**Task statement:** Please write out exactly the lines of the data below from the line holding "bpy.ops.object.select_all(action='DESELECT')" through the line holding "if abs(a[0] - b[0])", and leave out the rest.

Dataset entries
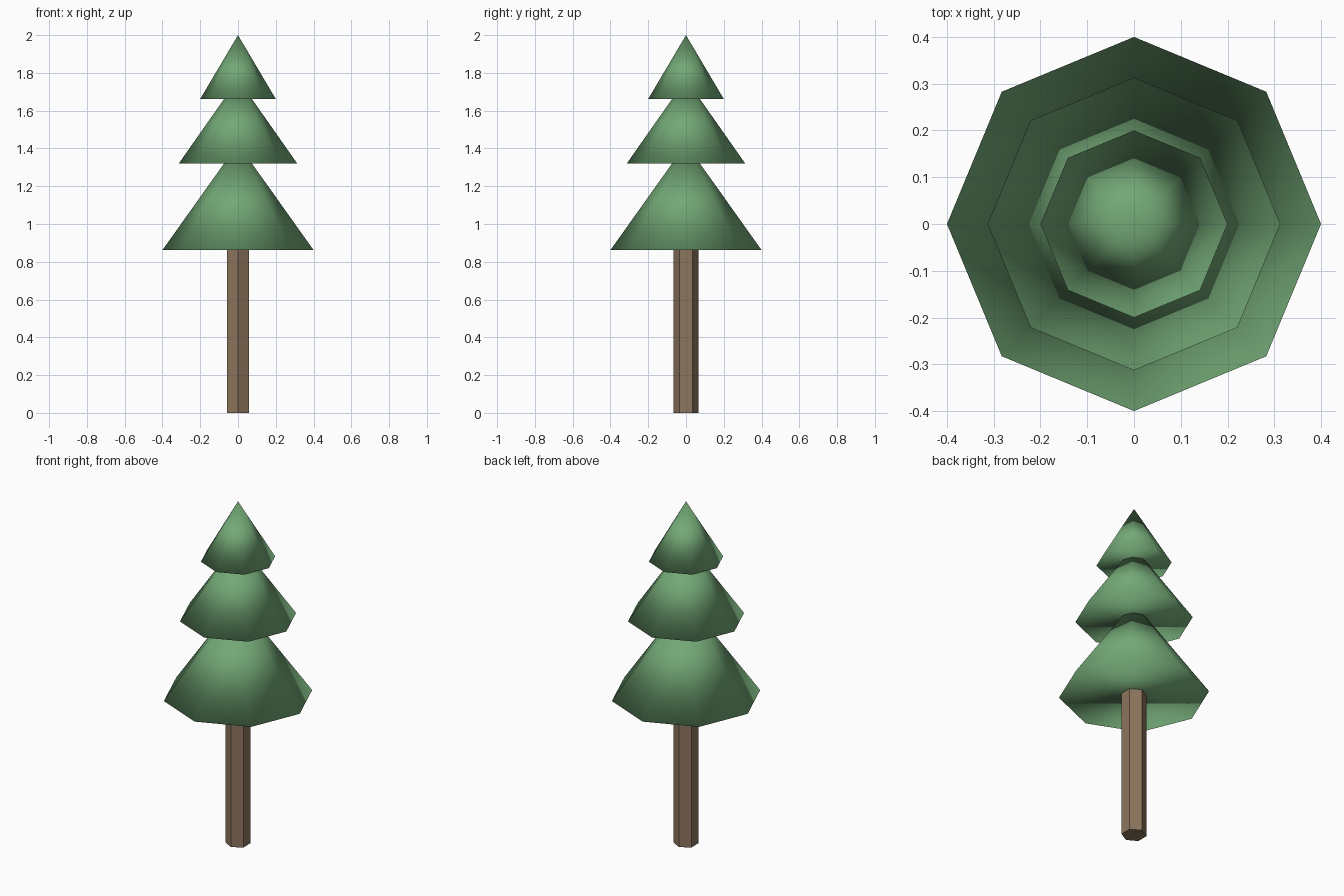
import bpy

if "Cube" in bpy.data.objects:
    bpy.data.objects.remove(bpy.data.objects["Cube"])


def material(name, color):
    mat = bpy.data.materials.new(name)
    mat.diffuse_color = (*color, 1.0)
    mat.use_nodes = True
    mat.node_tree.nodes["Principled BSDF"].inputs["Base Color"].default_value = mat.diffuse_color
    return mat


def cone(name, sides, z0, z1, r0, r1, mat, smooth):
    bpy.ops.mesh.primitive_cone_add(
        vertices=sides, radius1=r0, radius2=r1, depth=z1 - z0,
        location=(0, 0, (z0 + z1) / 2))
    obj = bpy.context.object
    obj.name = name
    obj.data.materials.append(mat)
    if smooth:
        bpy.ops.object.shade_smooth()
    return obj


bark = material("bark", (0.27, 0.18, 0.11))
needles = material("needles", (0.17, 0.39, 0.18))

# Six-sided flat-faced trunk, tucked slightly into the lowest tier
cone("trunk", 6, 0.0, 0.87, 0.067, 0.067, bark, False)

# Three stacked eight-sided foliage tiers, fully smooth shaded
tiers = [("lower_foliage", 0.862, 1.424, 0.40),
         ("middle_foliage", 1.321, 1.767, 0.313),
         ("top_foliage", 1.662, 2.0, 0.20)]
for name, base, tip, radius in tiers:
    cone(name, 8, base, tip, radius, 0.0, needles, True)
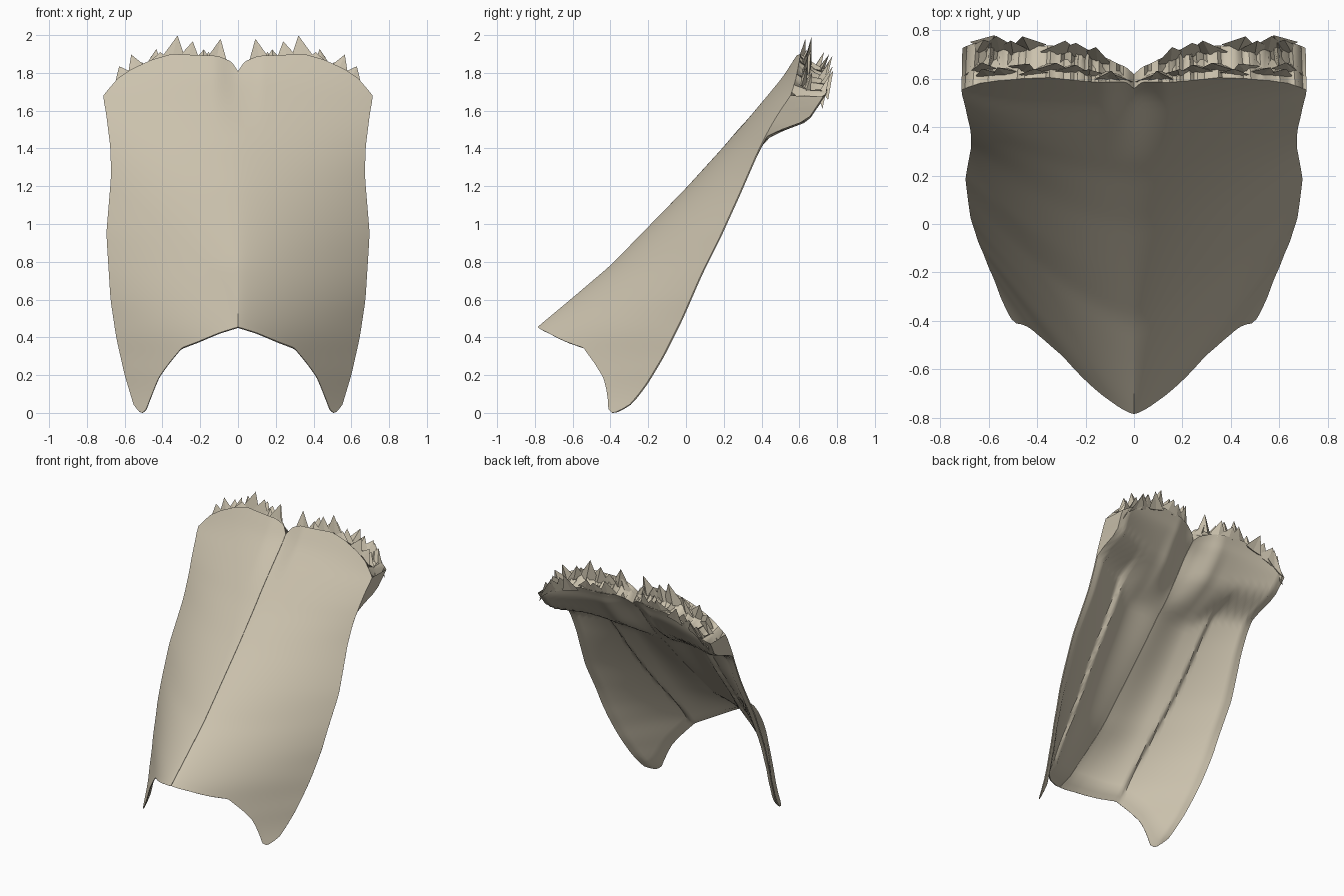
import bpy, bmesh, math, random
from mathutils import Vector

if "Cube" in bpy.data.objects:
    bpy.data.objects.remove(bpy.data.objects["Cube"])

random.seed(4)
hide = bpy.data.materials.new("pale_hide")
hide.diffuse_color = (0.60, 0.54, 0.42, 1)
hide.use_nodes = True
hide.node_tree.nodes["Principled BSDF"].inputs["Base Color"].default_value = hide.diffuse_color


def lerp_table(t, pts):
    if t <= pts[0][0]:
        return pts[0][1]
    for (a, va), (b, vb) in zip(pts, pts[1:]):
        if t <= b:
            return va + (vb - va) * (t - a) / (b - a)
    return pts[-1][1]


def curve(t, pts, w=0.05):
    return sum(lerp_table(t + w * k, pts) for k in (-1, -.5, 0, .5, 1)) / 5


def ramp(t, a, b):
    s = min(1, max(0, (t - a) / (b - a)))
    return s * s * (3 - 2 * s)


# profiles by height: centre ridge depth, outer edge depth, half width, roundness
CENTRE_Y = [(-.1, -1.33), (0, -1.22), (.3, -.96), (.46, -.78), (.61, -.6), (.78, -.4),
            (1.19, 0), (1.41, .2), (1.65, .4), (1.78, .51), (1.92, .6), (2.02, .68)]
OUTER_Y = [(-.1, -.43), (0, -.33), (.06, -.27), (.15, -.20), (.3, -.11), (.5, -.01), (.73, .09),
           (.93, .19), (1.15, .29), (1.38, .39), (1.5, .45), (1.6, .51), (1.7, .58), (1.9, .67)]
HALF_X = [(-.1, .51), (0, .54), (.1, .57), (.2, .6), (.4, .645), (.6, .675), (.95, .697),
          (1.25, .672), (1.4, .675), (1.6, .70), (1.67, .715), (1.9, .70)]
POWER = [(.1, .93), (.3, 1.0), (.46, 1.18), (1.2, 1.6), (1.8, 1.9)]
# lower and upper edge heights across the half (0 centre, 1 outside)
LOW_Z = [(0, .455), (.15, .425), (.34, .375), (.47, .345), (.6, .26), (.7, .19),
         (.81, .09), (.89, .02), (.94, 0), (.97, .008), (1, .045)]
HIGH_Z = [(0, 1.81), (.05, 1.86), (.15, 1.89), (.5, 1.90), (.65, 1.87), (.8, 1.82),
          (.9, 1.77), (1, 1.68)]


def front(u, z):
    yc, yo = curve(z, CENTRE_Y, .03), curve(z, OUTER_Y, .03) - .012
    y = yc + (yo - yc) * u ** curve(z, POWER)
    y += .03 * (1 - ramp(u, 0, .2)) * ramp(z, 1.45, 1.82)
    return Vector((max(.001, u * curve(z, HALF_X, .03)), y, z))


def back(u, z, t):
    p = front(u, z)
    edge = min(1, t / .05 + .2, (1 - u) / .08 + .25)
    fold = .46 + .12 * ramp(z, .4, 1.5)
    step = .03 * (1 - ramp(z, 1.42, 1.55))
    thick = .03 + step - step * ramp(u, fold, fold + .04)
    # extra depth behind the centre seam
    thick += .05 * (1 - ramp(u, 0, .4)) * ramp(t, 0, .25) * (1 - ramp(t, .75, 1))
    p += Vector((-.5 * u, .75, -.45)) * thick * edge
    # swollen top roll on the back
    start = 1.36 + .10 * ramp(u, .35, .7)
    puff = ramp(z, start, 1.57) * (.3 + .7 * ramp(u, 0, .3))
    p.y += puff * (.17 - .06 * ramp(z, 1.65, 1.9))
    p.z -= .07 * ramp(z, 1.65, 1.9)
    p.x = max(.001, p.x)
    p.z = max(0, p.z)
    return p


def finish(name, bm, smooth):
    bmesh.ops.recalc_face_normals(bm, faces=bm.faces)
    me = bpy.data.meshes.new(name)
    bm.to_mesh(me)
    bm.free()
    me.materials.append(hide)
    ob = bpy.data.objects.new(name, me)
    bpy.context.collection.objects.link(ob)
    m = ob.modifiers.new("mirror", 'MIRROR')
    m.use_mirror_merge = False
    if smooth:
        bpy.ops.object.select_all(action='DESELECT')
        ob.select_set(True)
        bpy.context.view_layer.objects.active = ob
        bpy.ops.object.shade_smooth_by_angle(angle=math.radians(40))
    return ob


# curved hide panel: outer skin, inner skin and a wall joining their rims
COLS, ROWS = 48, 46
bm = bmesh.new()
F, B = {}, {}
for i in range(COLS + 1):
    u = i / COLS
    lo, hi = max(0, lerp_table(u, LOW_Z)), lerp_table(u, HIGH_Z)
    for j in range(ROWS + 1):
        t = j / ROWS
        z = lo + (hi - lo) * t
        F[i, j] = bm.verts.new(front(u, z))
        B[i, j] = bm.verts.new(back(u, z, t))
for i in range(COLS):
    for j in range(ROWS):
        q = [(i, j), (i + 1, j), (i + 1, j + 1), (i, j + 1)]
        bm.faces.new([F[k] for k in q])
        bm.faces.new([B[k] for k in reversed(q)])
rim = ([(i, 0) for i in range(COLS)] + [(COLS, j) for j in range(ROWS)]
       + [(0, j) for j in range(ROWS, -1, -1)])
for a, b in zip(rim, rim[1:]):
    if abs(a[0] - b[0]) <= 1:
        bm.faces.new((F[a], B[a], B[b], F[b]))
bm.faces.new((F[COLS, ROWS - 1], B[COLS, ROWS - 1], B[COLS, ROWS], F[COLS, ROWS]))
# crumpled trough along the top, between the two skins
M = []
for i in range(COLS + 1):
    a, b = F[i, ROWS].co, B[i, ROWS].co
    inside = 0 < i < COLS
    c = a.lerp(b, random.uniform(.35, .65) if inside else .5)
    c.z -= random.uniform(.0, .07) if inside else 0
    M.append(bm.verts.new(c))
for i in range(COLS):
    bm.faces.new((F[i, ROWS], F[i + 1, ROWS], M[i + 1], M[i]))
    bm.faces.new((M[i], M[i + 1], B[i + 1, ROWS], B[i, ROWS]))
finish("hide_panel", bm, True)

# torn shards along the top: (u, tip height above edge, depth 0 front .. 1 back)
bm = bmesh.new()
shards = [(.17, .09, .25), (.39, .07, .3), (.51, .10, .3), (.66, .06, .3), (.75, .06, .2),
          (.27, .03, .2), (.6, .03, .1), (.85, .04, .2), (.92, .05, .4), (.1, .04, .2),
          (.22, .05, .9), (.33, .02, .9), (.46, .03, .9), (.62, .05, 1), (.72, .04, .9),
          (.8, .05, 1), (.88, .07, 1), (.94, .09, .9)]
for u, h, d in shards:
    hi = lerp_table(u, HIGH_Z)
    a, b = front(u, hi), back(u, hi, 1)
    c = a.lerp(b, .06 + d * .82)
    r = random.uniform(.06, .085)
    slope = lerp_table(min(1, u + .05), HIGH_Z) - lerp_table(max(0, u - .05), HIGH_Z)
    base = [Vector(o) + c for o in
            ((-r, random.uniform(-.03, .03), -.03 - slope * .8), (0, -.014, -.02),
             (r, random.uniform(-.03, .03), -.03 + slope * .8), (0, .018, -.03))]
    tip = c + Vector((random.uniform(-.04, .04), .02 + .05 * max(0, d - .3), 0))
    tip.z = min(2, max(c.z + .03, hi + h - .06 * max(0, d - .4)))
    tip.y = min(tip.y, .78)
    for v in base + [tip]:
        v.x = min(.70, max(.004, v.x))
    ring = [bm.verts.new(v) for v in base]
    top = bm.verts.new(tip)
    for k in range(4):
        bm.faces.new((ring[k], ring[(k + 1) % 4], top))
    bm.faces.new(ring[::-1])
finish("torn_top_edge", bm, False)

--

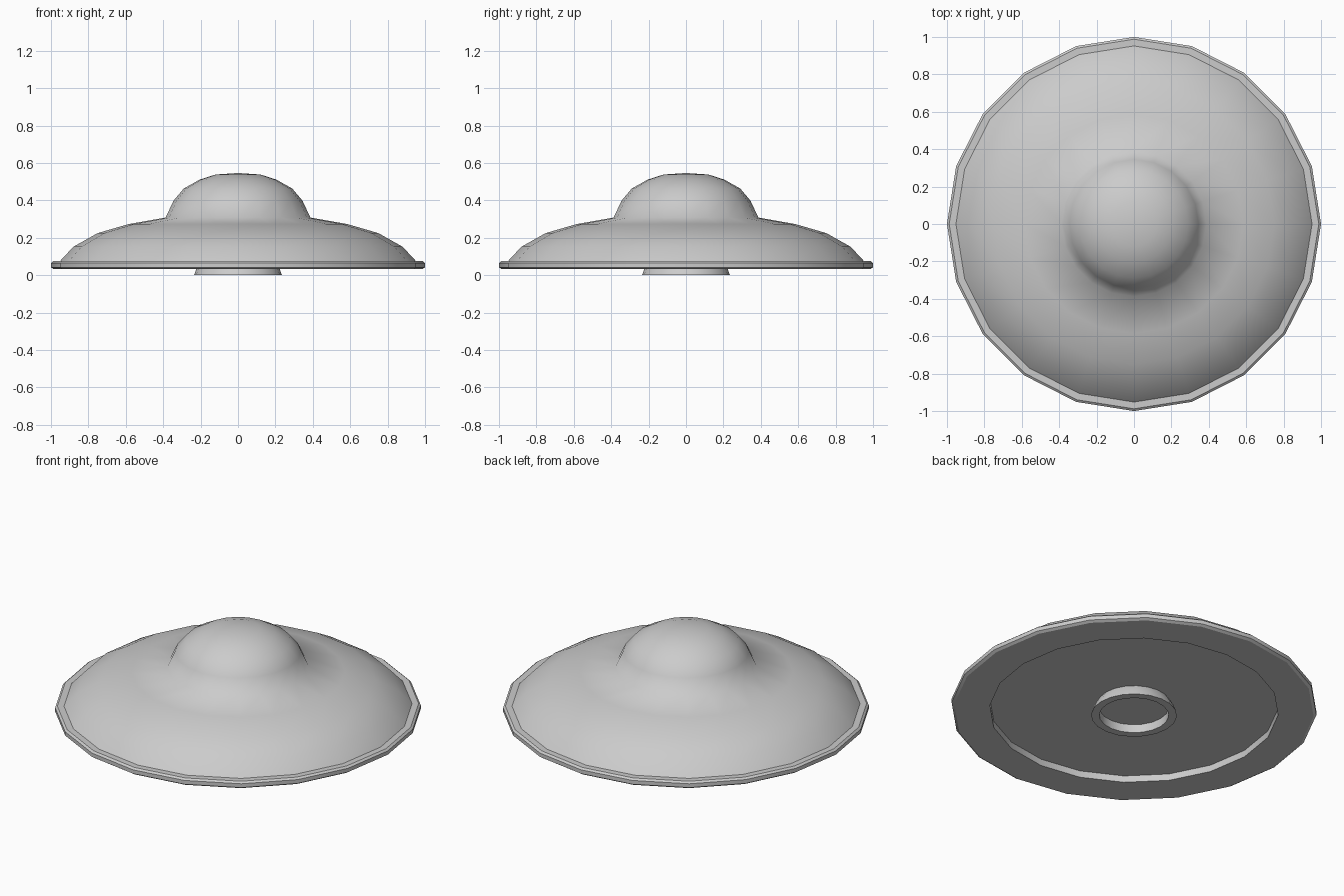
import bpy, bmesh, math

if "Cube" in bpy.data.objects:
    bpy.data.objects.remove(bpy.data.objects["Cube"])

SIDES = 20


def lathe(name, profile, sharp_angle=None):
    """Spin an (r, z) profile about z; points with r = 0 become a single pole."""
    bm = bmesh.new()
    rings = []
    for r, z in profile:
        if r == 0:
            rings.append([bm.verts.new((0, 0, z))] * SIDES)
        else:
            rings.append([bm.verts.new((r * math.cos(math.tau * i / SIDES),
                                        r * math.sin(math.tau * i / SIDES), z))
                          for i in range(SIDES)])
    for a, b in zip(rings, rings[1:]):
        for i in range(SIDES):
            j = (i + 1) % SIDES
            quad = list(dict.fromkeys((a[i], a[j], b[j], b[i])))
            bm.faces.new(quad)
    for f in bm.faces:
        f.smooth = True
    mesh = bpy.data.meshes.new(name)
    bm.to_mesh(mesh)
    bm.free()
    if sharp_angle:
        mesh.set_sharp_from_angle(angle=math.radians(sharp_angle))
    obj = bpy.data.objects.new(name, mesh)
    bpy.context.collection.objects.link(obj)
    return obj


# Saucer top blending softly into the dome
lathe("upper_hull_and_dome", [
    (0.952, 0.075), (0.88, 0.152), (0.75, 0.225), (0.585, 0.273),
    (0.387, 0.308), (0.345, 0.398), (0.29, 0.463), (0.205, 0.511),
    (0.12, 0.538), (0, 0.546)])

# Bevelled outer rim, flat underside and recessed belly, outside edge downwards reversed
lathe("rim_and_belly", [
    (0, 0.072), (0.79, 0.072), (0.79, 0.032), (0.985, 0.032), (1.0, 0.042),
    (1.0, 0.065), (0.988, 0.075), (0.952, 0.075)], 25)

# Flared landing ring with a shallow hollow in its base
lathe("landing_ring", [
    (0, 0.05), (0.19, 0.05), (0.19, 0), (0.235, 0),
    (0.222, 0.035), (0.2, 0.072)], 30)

**Problem solution:**
        bpy.ops.object.select_all(action='DESELECT')
        ob.select_set(True)
        bpy.context.view_layer.objects.active = ob
        bpy.ops.object.shade_smooth_by_angle(angle=math.radians(40))
    return ob


# curved hide panel: outer skin, inner skin and a wall joining their rims
COLS, ROWS = 48, 46
bm = bmesh.new()
F, B = {}, {}
for i in range(COLS + 1):
    u = i / COLS
    lo, hi = max(0, lerp_table(u, LOW_Z)), lerp_table(u, HIGH_Z)
    for j in range(ROWS + 1):
        t = j / ROWS
        z = lo + (hi - lo) * t
        F[i, j] = bm.verts.new(front(u, z))
        B[i, j] = bm.verts.new(back(u, z, t))
for i in range(COLS):
    for j in range(ROWS):
        q = [(i, j), (i + 1, j), (i + 1, j + 1), (i, j + 1)]
        bm.faces.new([F[k] for k in q])
        bm.faces.new([B[k] for k in reversed(q)])
rim = ([(i, 0) for i in range(COLS)] + [(COLS, j) for j in range(ROWS)]
       + [(0, j) for j in range(ROWS, -1, -1)])
for a, b in zip(rim, rim[1:]):
    if abs(a[0] - b[0]) <= 1:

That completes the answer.